Treasure Mammal Celebrates a Decade of Loosening Inhibitions
"You can't 3D-print Obamacare; it's too beautiful."
This is one of the things you could overhear at a Treasure Mammal practice. It's what they're talking about at the moment, but the subject may shift to the "rap-rock vortex," Juggalos, Bud Lite Lime, or bro culture. It's part of the consciousness of the band -- a fixation upon forces that make society generic, absurd, and tasteless -- that somehow is intermeshed with a narrative of positivity and self-improvement. If you've heard any record by the band, it's to be expected.

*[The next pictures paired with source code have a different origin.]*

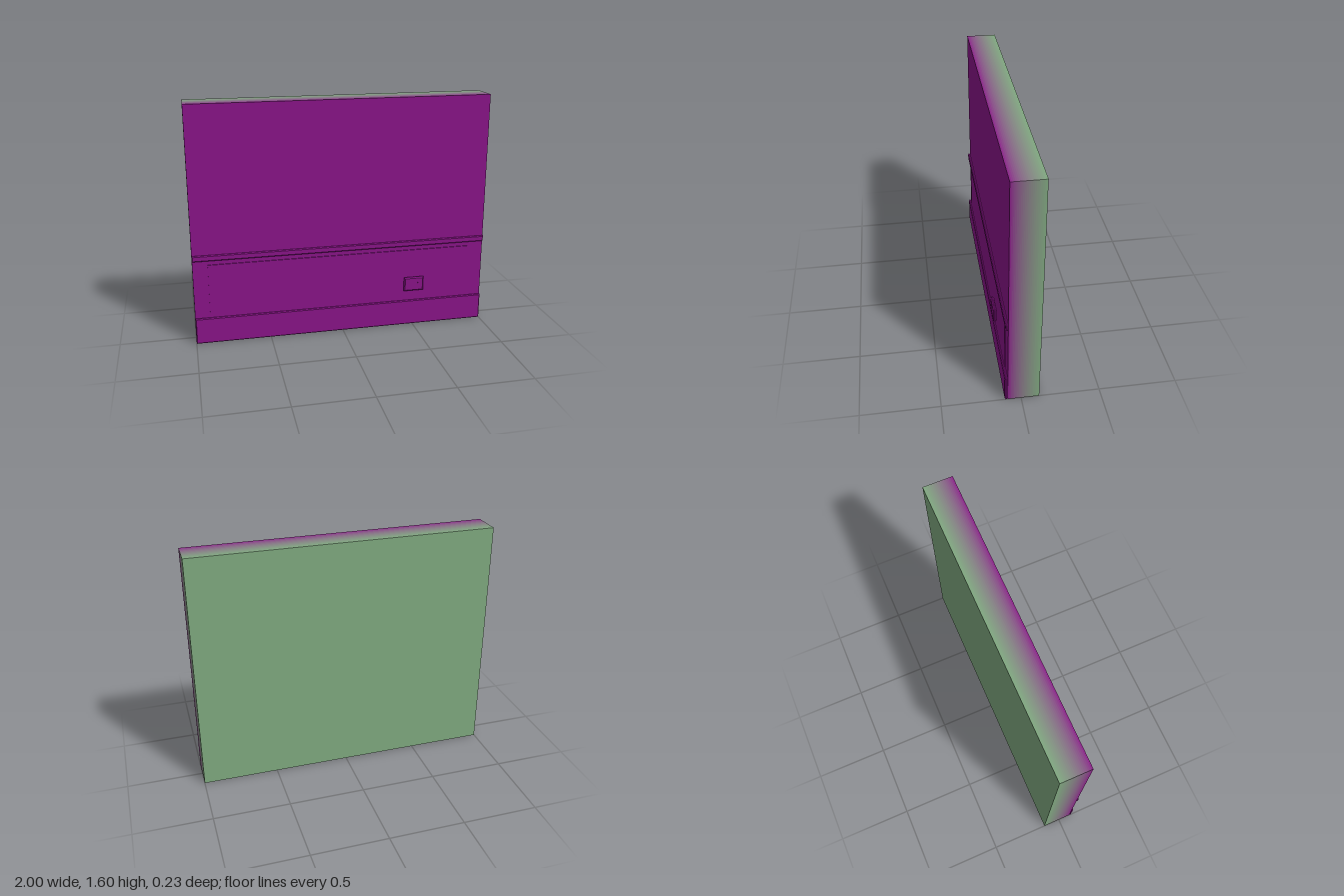
import * as THREE from 'three';

const FRONT = new THREE.Color(0x8a1489);
const BACK = new THREE.Color(0x80aa80);
const WALL_FRONT = 0.085, WALL_BACK = -0.115;

const paint = (color) => new THREE.MeshStandardMaterial({ color });

function add(parent, name, geometry, material, x = 0, y = 0, z = 0) {
  const mesh = new THREE.Mesh(geometry, material);
  mesh.name = name;
  mesh.position.set(x, y, z);
  parent.add(mesh);
  return mesh;
}

// Box with chamfered edges, centred in x and y, its back at z = 0
function chamferedBox(w, h, d, b) {
  const x = w / 2 - b, y = h / 2 - b;
  const shape = new THREE.Shape([
    new THREE.Vector2(-x, -y), new THREE.Vector2(x, -y),
    new THREE.Vector2(x, y), new THREE.Vector2(-x, y),
  ]);
  return new THREE.ExtrudeGeometry(shape, {
    depth: d - 2 * b, bevelEnabled: true, bevelSize: b, bevelThickness: b, bevelSegments: 1,
  }).translate(0, 0, b);
}

// Wall slab: plain front and back, edges fading from one colour to the other
function makeWall() {
  const wall = new THREE.Group();
  wall.name = 'wall';
  const bands = 20, w = 2, h = 1.6;
  const step = (WALL_FRONT - WALL_BACK) / bands;
  add(wall, 'wallFront', new THREE.PlaneGeometry(w, h), paint(FRONT), 0, h / 2, WALL_FRONT);
  add(wall, 'wallBack', new THREE.PlaneGeometry(w, h), paint(BACK), 0, h / 2, WALL_BACK).rotation.y = Math.PI;

  // Keep only the four outer sides of each band
  const ring = new THREE.BoxGeometry(w, h, step);
  ring.setIndex(Array.from(ring.index.array.slice(0, 24)));
  ring.clearGroups();
  for (let i = 0; i < bands; i++) {
    const t = (i + 0.5) / bands;
    add(wall, 'wallEdge', ring, paint(FRONT.clone().lerp(BACK, t)), 0, h / 2, WALL_FRONT - (i + 0.5) * step);
  }
  return wall;
}

export function createModel() {
  const model = new THREE.Group();
  model.name = 'wallSection';
  const purple = paint(FRONT);
  model.add(makeWall());

  // Trim along the lower wall
  add(model, 'skirtingBoard', chamferedBox(2, 0.18, 0.018, 0.006), purple, 0, 0.09, WALL_FRONT);
  add(model, 'wainscotPanel', new THREE.BoxGeometry(1.8, 0.37, 0.007), purple, 0, 0.365, WALL_FRONT + 0.0035);
  add(model, 'chairRail', chamferedBox(2, 0.04, 0.016, 0.006), purple, 0, 0.6, WALL_FRONT);

  // Power outlet with two slots
  const outlet = new THREE.Group();
  outlet.name = 'outlet';
  outlet.position.set(0.5, 0.305, 0.094);
  add(outlet, 'outletPlate', chamferedBox(0.14, 0.1, 0.02, 0.008), purple);
  for (const side of [-1, 1]) {
    add(outlet, 'outletSlot', new THREE.BoxGeometry(0.008, 0.03, 0.004), purple, side * 0.032, 0, 0.019);
  }
  model.add(outlet);
  return model;
}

The obsession with 3D printing is ridiculous but relevant. In the same way you can't 3D-print Obamacare, you can't 3D-print Treasure Mammal. The band's bizarre legacy in the Phoenix music scene just can't be duplicated.
The group, composed of Abe Gil and whoever seems to gravitate around him creatively (the current lineup includes, but is not limited to Gil, Jeff Wright, "Jeff Wrong," Claire Slattery, Ryan Stephenson, and Dave Driscoll), celebrates its 10th year of channeling spirits, igniting bromances, and alienating a few people this year.
The band basically started in 2003 when Gil decided he was burned out on the morose indie rock band he was playing in at the time, Clementine, and decided to do something more constructive.
"I was still going to ASU at the time, and we had a practice one day, and I just thought, 'School sucks. I am singing these songs that make me feel worse. My job sucks. All of this shit sucks.'
"It still took a while to kill Clementine, but after that I was like, 'I'm going to try to have the best time that I can have and still try to change people but also be totally indescribable"
The early material was mostly noise and experimental music, functioning as a duo. However, it was in that period that the seeds were set for it to become a permanent and dynamic project, as Abe decided to persist with Treasure Mammal after his collaborative partner Nick Kroll set off for Yale.
"I was like, 'Fuck, I am sick of starting these projects over and over and over and them dying and having them waste my time.' So Nick left and I decided I wanted to do it on my own and take it into a new direction but keep the name."
Eventually, the project took it's inspiration from both dance music and motivational speakers, exemplified by songs such as "Total Winner" on 2006's Expect the Max.
"I wanted to be kind of like somewhere where Richard Simmons and John Cage met," Gil says.
"And Tony Robbins," says current drummer Jeff Wright.
"Yeah, I probably connected more with Tony Robbins," Gill adds.
"And Jared from Subway," Wright says